Cryptocurrencies may provide technologist libertarians with a vehicle for value transfer outside of the regulatory reach of government, but the core technology that drives them is highly attractive to the financial arm of any state. A blockchain-powered crypto dollar provides a state with the ability to track all transactions, earnings, and tax liabilities on an immutable ledger — an outcome less than ideal for individuals seeking to escape institutional capital control.

Countries that have issued or are investigating issuing state cryptos do so for many reasons — to circumvent international trade sanctions, as part of an initiative intended to tackle runaway inflation, or as a reactionary measure against the growing influence of open-source, community-driven cryptocurrencies.

State-backed Cryptocurrencies Are Already Here

The benefits of blockchain technology applied to governance are obvious — increased transparency and immutability offer governments an attractive opportunity to increase efficiency and lower costs. Spain’s ruling party, for example, is already pushing for wholesale blockchain adoption at all levels of government.
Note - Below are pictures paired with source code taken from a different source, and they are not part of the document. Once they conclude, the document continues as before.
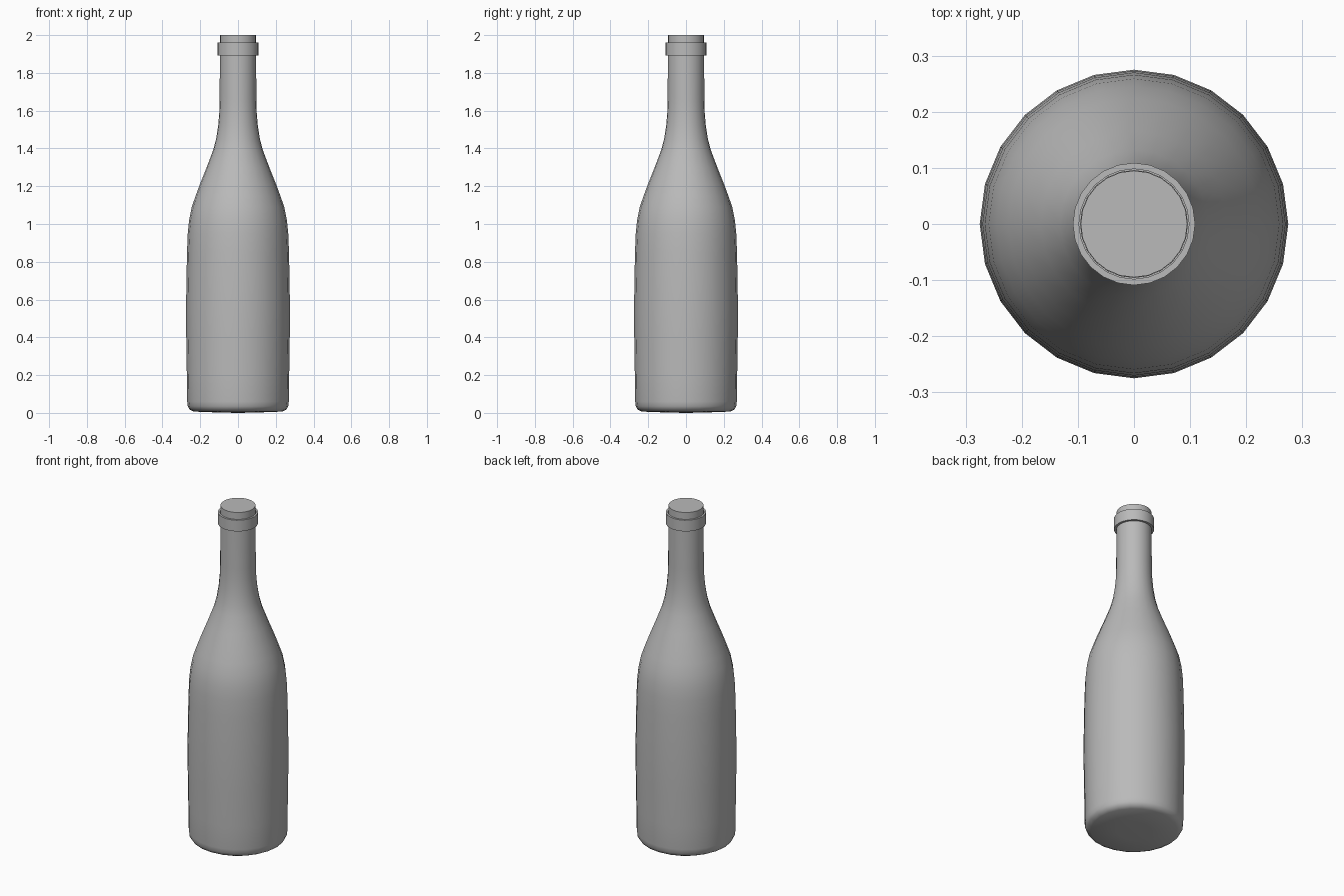
import bpy, bmesh, math

if "Cube" in bpy.data.objects:
    bpy.data.objects.remove(bpy.data.objects["Cube"])

SIDES = 24

# Mid grey glass
grey = bpy.data.materials.new("mid_grey")
grey.diffuse_color = (0.49, 0.49, 0.49, 1)
grey.use_nodes = True
grey.node_tree.nodes["Principled BSDF"].inputs["Base Color"].default_value = grey.diffuse_color

def lathe(name, profile, angle=40):
    """Revolve (radius, height) points about z; zero radius closes an end."""
    bm = bmesh.new()
    rings = []
    for r, z in profile:
        n = SIDES if r > 0 else 1
        rings.append([bm.verts.new((r * math.cos(math.tau * i / SIDES),
                                    r * math.sin(math.tau * i / SIDES), z)) for i in range(n)])
    for a, b in zip(rings, rings[1:]):
        for i in range(SIDES):
            j = (i + 1) % SIDES
            if len(a) == 1:
                bm.faces.new((a[0], b[j], b[i]))
            elif len(b) == 1:
                bm.faces.new((a[i], a[j], b[0]))
            else:
                bm.faces.new((a[i], a[j], b[j], b[i]))
    bmesh.ops.recalc_face_normals(bm, faces=bm.faces[:])
    mesh = bpy.data.meshes.new(name)
    bm.to_mesh(mesh)
    bm.free()
    mesh.materials.append(grey)
    obj = bpy.data.objects.new(name, mesh)
    bpy.context.collection.objects.link(obj)
    bpy.context.view_layer.objects.active = obj
    obj.select_set(True)
    bpy.ops.object.shade_smooth_by_angle(angle=math.radians(angle))
    obj.select_set(False)
    return obj

# Glass: rounded base, gently bulging body, sloping shoulder, straight neck
lathe("bottle_body", [
    (0, 0), (0.10, 0.002), (0.235, 0.007), (0.256, 0.018), (0.266, 0.035), (0.269, 0.06),
    (0.271, 0.2), (0.274, 0.4), (0.275, 0.55), (0.273, 0.7), (0.270, 0.85),
    (0.266, 0.95), (0.259, 1.02), (0.245, 1.09), (0.224, 1.15), (0.202, 1.21),
    (0.166, 1.30), (0.132, 1.39), (0.116, 1.45), (0.105, 1.52), (0.099, 1.59),
    (0.097, 1.66), (0.096, 1.95), (0, 1.95)], 50)

# Raised collar around the mouth
lathe("lip_ring", [
    (0.094, 1.893), (0.109, 1.893), (0.109, 1.96), (0.098, 1.96), (0.098, 1.945)])

# Stopper closing the mouth
lathe("stopper", [(0, 1.94), (0.095, 1.94), (0.095, 2.0), (0, 2.0)])
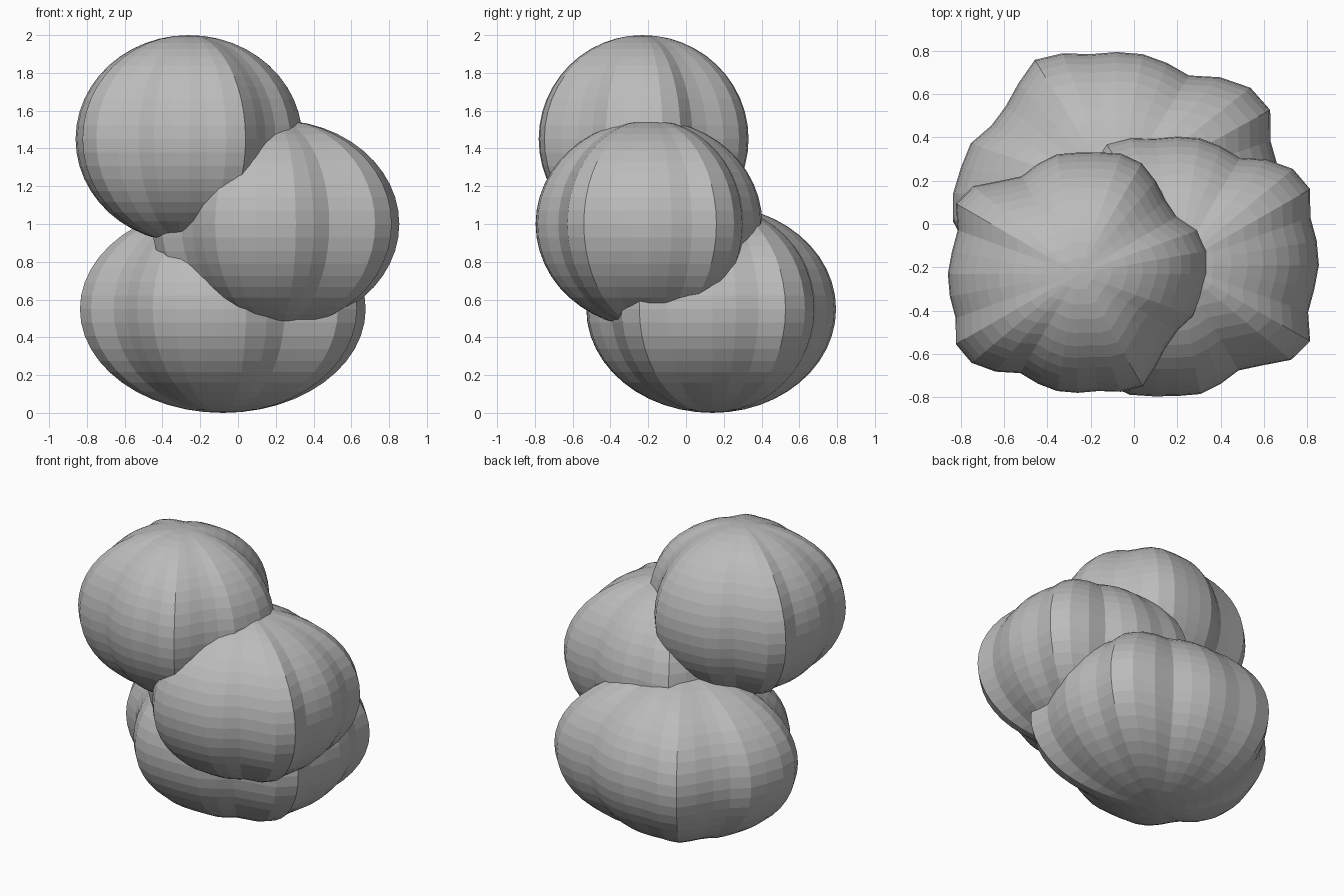
import bpy, bmesh
from math import sin, cos, pi, radians

cube = bpy.data.objects.get("Cube")
if cube:
    bpy.data.objects.remove(cube, do_unlink=True)

# Plain grey skin shared by every lobe
grey = bpy.data.materials.new("plain_grey")
grey.use_nodes = True
colour = (0.5, 0.5, 0.5, 1)
grey.diffuse_color = colour
grey.node_tree.nodes["Principled BSDF"].inputs["Base Color"].default_value = colour

# Ribbed outline: horizontal radius in hundredths, evenly spaced around the axis
OUTLINE = [60, 61, 59, 53, 53, 56, 59, 59, 57, 56, 56, 54,
           52, 56, 63, 65, 59, 59, 60, 60, 60, 65, 64, 59,
           53, 54, 55, 55, 55, 58, 60, 56, 53, 53, 57, 58]
RINGS = 24
HALF_HEIGHT = 0.55


def ribbed_lobe(name, centre, scale, turn):
    """Flat-faced squashed ball whose horizontal section follows the ribbed outline."""
    bm = bmesh.new()
    count = len(OUTLINE)
    bmesh.ops.create_uvsphere(bm, u_segments=count, v_segments=RINGS, radius=1)
    bm.verts.ensure_lookup_table()
    for v in bm.verts:
        from math import atan2, hypot
        flat = hypot(v.co.x, v.co.y)
        angle = atan2(v.co.y, v.co.x)
        step = round(angle / (2 * pi) * count) % count
        reach = flat * OUTLINE[step] / 100
        angle += radians(turn)
        v.co = (centre[0] + scale[0] * reach * cos(angle),
                centre[1] + scale[1] * reach * sin(angle),
                centre[2] + HALF_HEIGHT * v.co.z)
    mesh = bpy.data.meshes.new(name)
    bm.to_mesh(mesh)
    bm.free()
    mesh.materials.append(grey)
    obj = bpy.data.objects.new(name, mesh)
    bpy.context.collection.objects.link(obj)
    return obj


# Three stacked lobes, the upper one turned half way round
ribbed_lobe("lower_lobe", (-0.08, 0.14, 0.55), (1.26, 1.19), 180)
ribbed_lobe("middle_lobe", (0.2, -0.19, 1.0), (1.09, 1.08), 180)
ribbed_lobe("upper_lobe", (-0.26, -0.23, 1.45), (1, 1), 0)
Countries like Russia and Japan have announced research initiatives focused on the viability of solutions such as a “Cryptoruble” or “J-coin,” but a number of states have already made government-issue cryptocurrencies a reality — with varying levels of success.

Venezuela’s highly controversial Petro cryptocurrency is a strong example of poorly-implemented blockchain technology applied to state-backed currency. Intended to address the country’s runaway inflation issue, the Petro has been plagued by obstacles and issues since inception. Venezuela’s socialist president Nicolas Maduro recently mandated that banks must accept the commodity-backed crypto despite virtually no real-world use of the cryptocurrency.

Other examples of state-backed cryptocurrencies are less spectacularly catastrophic. Dubai’s EmCash, launched in September 2017, allows citizens to pay for services such as “their daily coffee and children’s school fee to utility charges and money transfers” via NFC-supported smartphones and has demonstrated relative success thus far.

More recently, the South Korean province of Gyeongsangbuk-do has revealed a new initiative that aims to replace a complex but widely used city-issued gift certificate program with a government-backed cryptocurrency. More than 60 municipalities within the region currently use gift certificates issued by the local government as part of an initiative intended to bolster local economies and prevent capital flight — the new “Gyeongbuk Coin” will see  100 billion won ($90 million USD) worth of the state crypto issued annually.

State Cryptos Could Doom Fiat

While states may issue cryptocurrencies in an attempt to optimize fiat currencies or to shift the direction of the blockchain revolution, the distribution and management techniques used to regulate fiat currencies are arguably incompatible with cryptocurrencies.

State-backed cryptocurrencies may appeal to regulatory bodies as a highly efficient method of instituting a cashless, totally traceable monetary ecosystem. Promoting the adoption of cryptocurrencies — state or otherwise — and educating a populace on their use, however, is arguably a double-edged sword for a state apparatus.

State cryptocurrency as a fiat replacement is far more likely to catalyze further adoption of decentralized, open-source cryptocurrencies that magnify the effect of the blockchain revolution, further weakening the structure of the fiat paradigm — as evidenced by rapid-onset large-scale adoption of cryptocurrencies as a fiat alternative in Venezuela.